_Activity_:
Look through the records that follow. Copy every line containing the word "rand".

_Stored data_:
══════
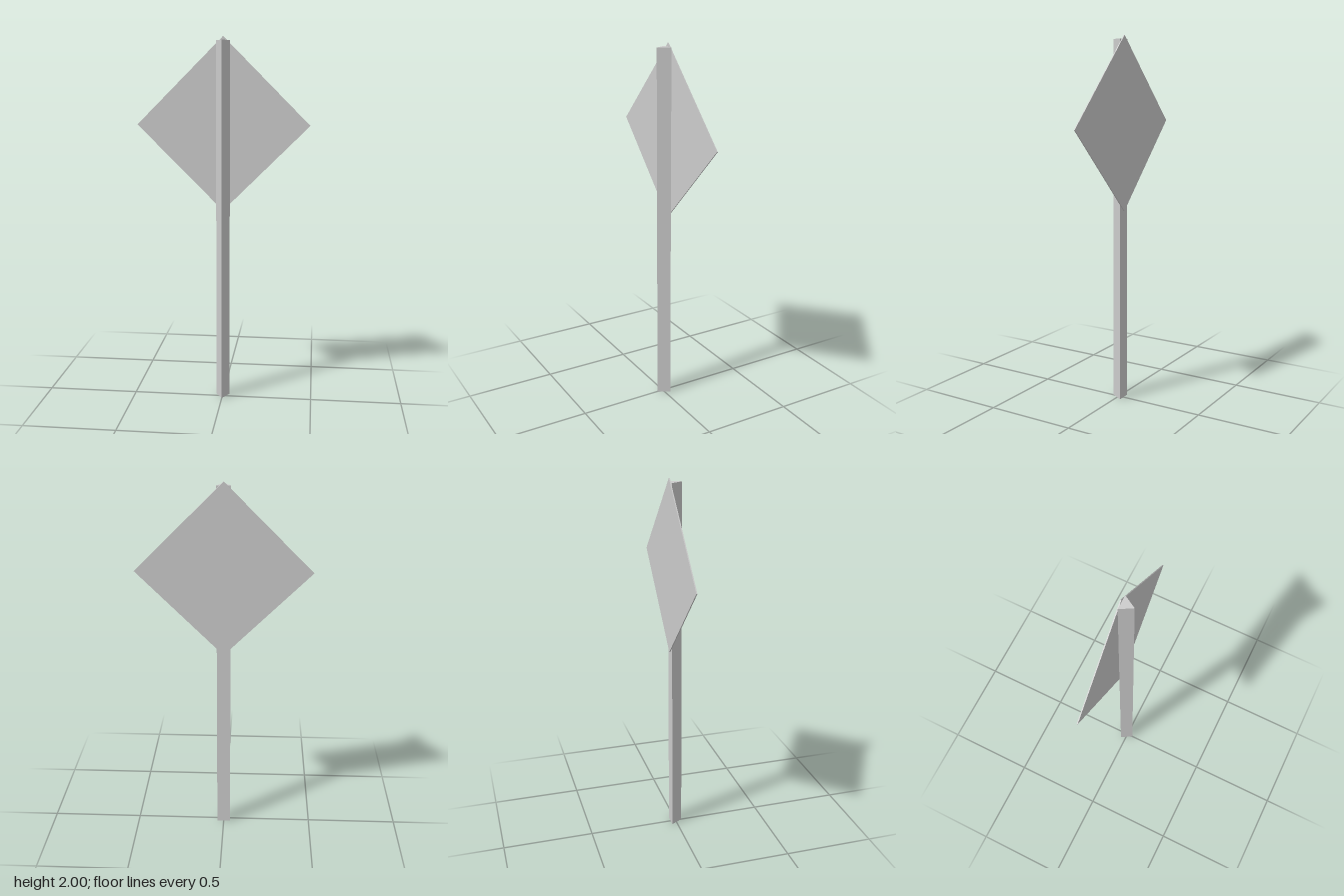
import * as THREE from 'three';

export function createModel() {
  const group = new THREE.Group();
  const material = new THREE.MeshStandardMaterial({ color: 0xcccccc, flatShading: true });

  const add = (name, geometry, x, y, z) => {
    const mesh = new THREE.Mesh(geometry, material);
    mesh.name = name;
    mesh.position.set(x, y, z);
    group.add(mesh);
    return mesh;
  };

  // Three-sided post, one edge facing the front
  const radius = 0.043, height = 1.98, front = 0.035;
  add('post', new THREE.CylinderGeometry(radius, radius, height, 3), 0, height / 2, front - radius);

  // Thin square sign plate standing on its corner, fixed to the flat back of the post
  const halfDiagonal = 0.466, thickness = 0.0055;
  const side = halfDiagonal * Math.SQRT2;
  const plate = add('signPlate', new THREE.BoxGeometry(side, side, thickness),
    0, 2 - halfDiagonal, front - 1.5 * radius - thickness / 2);
  plate.rotation.z = Math.PI / 4;

  return group;
}
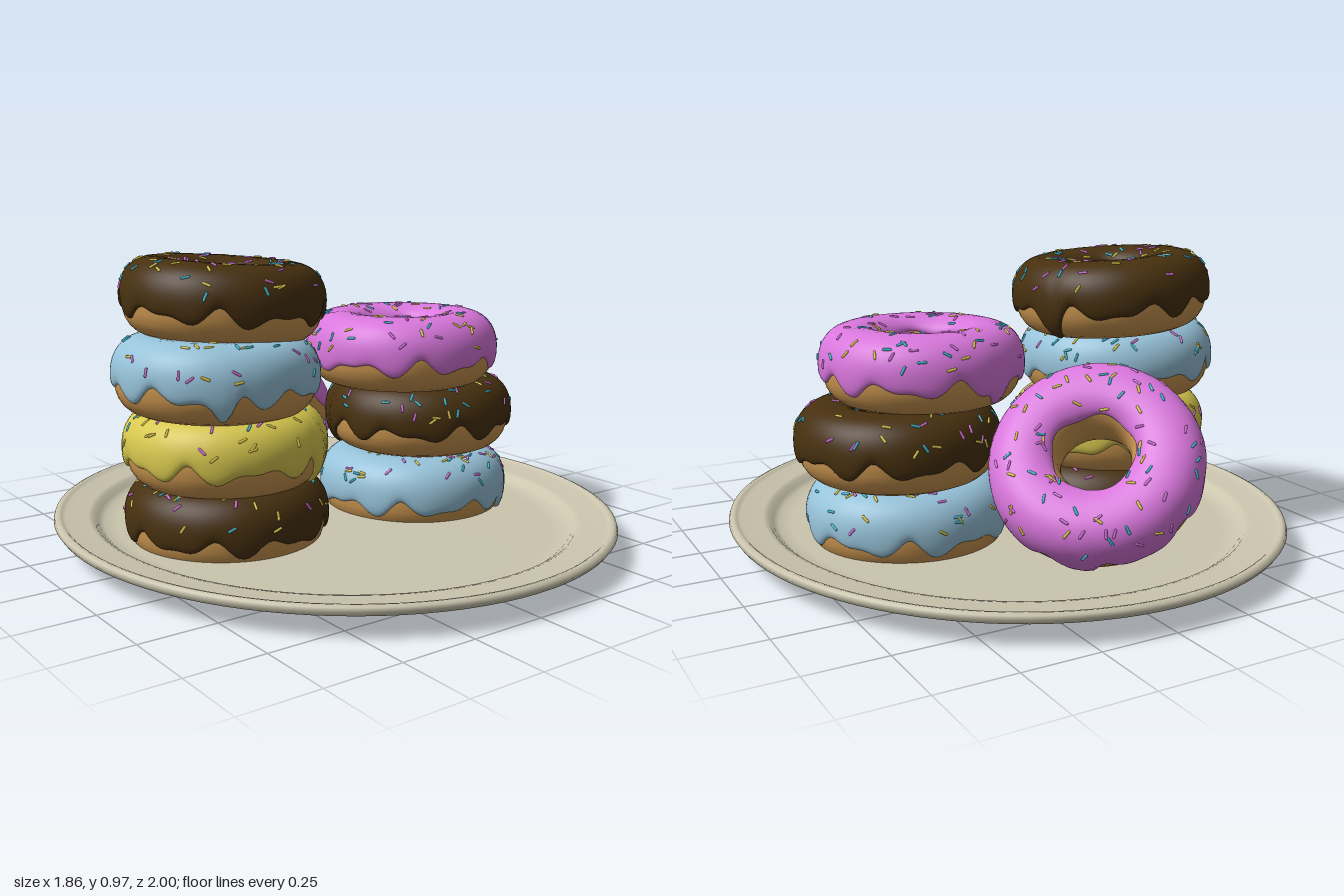
import * as THREE from 'three';
import { mergeGeometries } from 'three/addons/utils/BufferGeometryUtils.js';

const BROWN = 0x47300f, BLUE = 0x97c3da, YELLOW = 0xd8c84f, PINK = 0xd977dd;
const DOUGH = 0xcb9650, PLATE = 0xcbc5ae;
const SPRINKLES = [0x3fb4cc, 0xdcc84a, 0xd26fd8];

// Ring centre radius, half width and half height of the dough, icing thickness
const R = 0.218, A = 0.107, B = 0.12, ICING = 0.012;
const TAU = Math.PI * 2;

function seeded(seed) {
  let s = seed * 7919 + 17;
  return () => (s = (s * 16807) % 2147483647) / 2147483647;
}

const mat = (color, opts = {}) => new THREE.MeshStandardMaterial({ color, roughness: 0.7, ...opts });
const squash = (t) => Math.sign(t) * Math.abs(t) ** 0.87;

// Point on the slightly lumpy ring: u around the ring, v around the tube
function ringPoint(u, v, off, phase) {
  const lump = 1 + 0.012 * Math.sin(3 * u + phase) + 0.008 * Math.sin(5 * u + 2 * phase);
  const r = R + (A * lump + off) * squash(Math.cos(v));
  return new THREE.Vector3(r * Math.sin(u), (B + off) * squash(Math.sin(v)), r * Math.cos(u));
}

// Smooth grid closed in u; closed in v as well when wrapV is set
function gridGeometry(nu, nv, wrapV, point) {
  const pos = [], idx = [], rows = wrapV ? nv : nv + 1;
  for (let i = 0; i < nu; i++) {
    for (let j = 0; j < rows; j++) pos.push(...point((i / nu) * TAU, j / nv).toArray());
  }
  for (let i = 0; i < nu; i++) {
    for (let j = 0; j < nv; j++) {
      const a = i * rows + j, d = i * rows + ((j + 1) % rows);
      const b = ((i + 1) % nu) * rows + j, c = ((i + 1) % nu) * rows + ((j + 1) % rows);
      idx.push(a, b, c, a, c, d);
    }
  }
  const g = new THREE.BufferGeometry();
  g.setAttribute('position', new THREE.Float32BufferAttribute(pos, 3));
  g.setIndex(idx);
  g.computeVertexNormals();
  return g;
}

// Wavy outer edge of the icing, with one long drip
function icingEdge(u, phase, drip) {
  const d = Math.atan2(Math.sin(u - drip), Math.cos(u - drip));
  return -0.22 + 0.15 * Math.sin(9 * u + phase) + 0.1 * Math.sin(14 * u + 2.3 * phase)
    - 0.75 * Math.exp(-((d / 0.1) ** 2));
}

function makeSprinkles(phase, rand) {
  const sets = SPRINKLES.map(() => []);
  const base = new THREE.CapsuleGeometry(0.0045, 0.022, 2, 6);
  for (let k = 0; k < 84; k++) {
    const u = rand() * TAU, v = 0.15 + rand() * 2.1;
    const p = ringPoint(u, v, ICING, phase);
    const du = ringPoint(u + 0.01, v, ICING, phase).sub(p).normalize();
    const dv = ringPoint(u, v + 0.01, ICING, phase).sub(p).normalize();
    const a = rand() * TAU;
    const dir = du.multiplyScalar(Math.cos(a)).addScaledVector(dv, Math.sin(a)).normalize();
    const q = new THREE.Quaternion().setFromUnitVectors(new THREE.Vector3(0, 1, 0), dir);
    const m = new THREE.Matrix4().compose(p, q, new THREE.Vector3(1, 1, 1));
    sets[k % 3].push(base.clone().applyMatrix4(m));
  }
  const group = new THREE.Group();
  group.name = 'sprinkles';
  sets.forEach((list, i) => {
    const mesh = new THREE.Mesh(mergeGeometries(list), mat(SPRINKLES[i]));
    mesh.name = 'sprinkleSet' + (i + 1);
    group.add(mesh);
  });
  return group;
}

function makeDonut(name, color, seed, drip) {
  const phase = seed * 1.7, rand = seeded(seed);
  const donut = new THREE.Group();
  donut.name = name;

  const dough = new THREE.Mesh(
    gridGeometry(56, 24, true, (u, t) => ringPoint(u, t * TAU, 0, phase)), mat(DOUGH));
  dough.name = 'dough';

  // Icing shell: thick in the middle, rounding down into the dough at both edges
  const icing = new THREE.Mesh(
    gridGeometry(132, 26, false, (u, t) => {
      const s = 0.5 - 0.5 * Math.cos(t * Math.PI);
      const inner = 2.5 + 0.08 * Math.sin(5 * u + phase);
      const v = THREE.MathUtils.lerp(icingEdge(u, phase, drip), inner, s);
      const round = Math.sqrt(Math.max(0, 1 - Math.abs(2 * s - 1) ** 12));
      return ringPoint(u, v, -0.003 + (ICING + 0.003) * round, phase);
    }), mat(color, { side: THREE.DoubleSide }));
  icing.name = 'icing';

  donut.add(dough, icing, makeSprinkles(phase, rand));
  return donut;
}

function makePlate() {
  const profile = [
    [0, 0.03], [0.84, 0.03], [0.865, 0.034], [0.88, 0.046], [0.89, 0.06], [0.97, 0.063], [0.99, 0.069],
    [1, 0.083], [0.996, 0.095], [0.984, 0.1], [0.972, 0.097], [0.96, 0.089], [0.88, 0.085],
    [0.86, 0.08], [0.845, 0.065], [0.825, 0.054], [0.78, 0.05], [0, 0.05],
  ].map(([r, y]) => new THREE.Vector2(r, y));
  const plate = new THREE.Mesh(new THREE.LatheGeometry(profile, 96), mat(PLATE));
  plate.name = 'plate';
  plate.scale.x = 0.93;
  return plate;
}

export function createModel() {
  const model = new THREE.Group();
  model.name = 'donutPlate';
  model.add(makePlate());

  // name, colour, position, tilt about x and z, drip direction (x, z)
  const stacked = [
    ['leftStackDonut1', BROWN, [-0.388, 0.12, -0.05], [0, 0], [-0.16, -0.98]],
    ['leftStackDonut2', YELLOW, [-0.39, 0.35, -0.05], [0, 0], [0.57, 0.82]],
    ['leftStackDonut3', BLUE, [-0.425, 0.585, -0.045], [0, -0.03], [-0.43, 0.9]],
    ['leftStackDonut4', BROWN, [-0.365, 0.818, -0.093], [0.02, -0.06], [0.94, -0.33]],
    ['rightStackDonut1', BLUE, [0.365, 0.122, 0], [0, 0], [0.57, 0.82]],
    ['rightStackDonut2', BROWN, [0.398, 0.375, -0.012], [0, 0], [-0.9, -0.4]],
    ['rightStackDonut3', PINK, [0.305, 0.615, 0], [0, 0], [-0.41, -0.91]],
  ];
  stacked.forEach(([name, color, pos, tilt, drip], i) => {
    const donut = makeDonut(name, color, i + 1, Math.atan2(drip[0], drip[1]));
    donut.position.set(...pos);
    donut.rotation.set(tilt[0], 0, tilt[1]);
    model.add(donut);
  });

  // Donut leaning against the stacks at the back
  const leaning = makeDonut('leaningDonut', PINK, 9, 2.4);
  leaning.position.set(-0.055, 0.345, -0.495);
  leaning.quaternion.setFromUnitVectors(
    new THREE.Vector3(0, 1, 0), new THREE.Vector3(0.5, 0.67, -0.54).normalize());
  model.add(leaning);
  return model;
}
══════
_Finished exercise_:
function makeSprinkles(phase, rand) {
    const u = rand() * TAU, v = 0.15 + rand() * 2.1;
    const a = rand() * TAU;
  const phase = seed * 1.7, rand = seeded(seed);
  donut.add(dough, icing, makeSprinkles(phase, rand));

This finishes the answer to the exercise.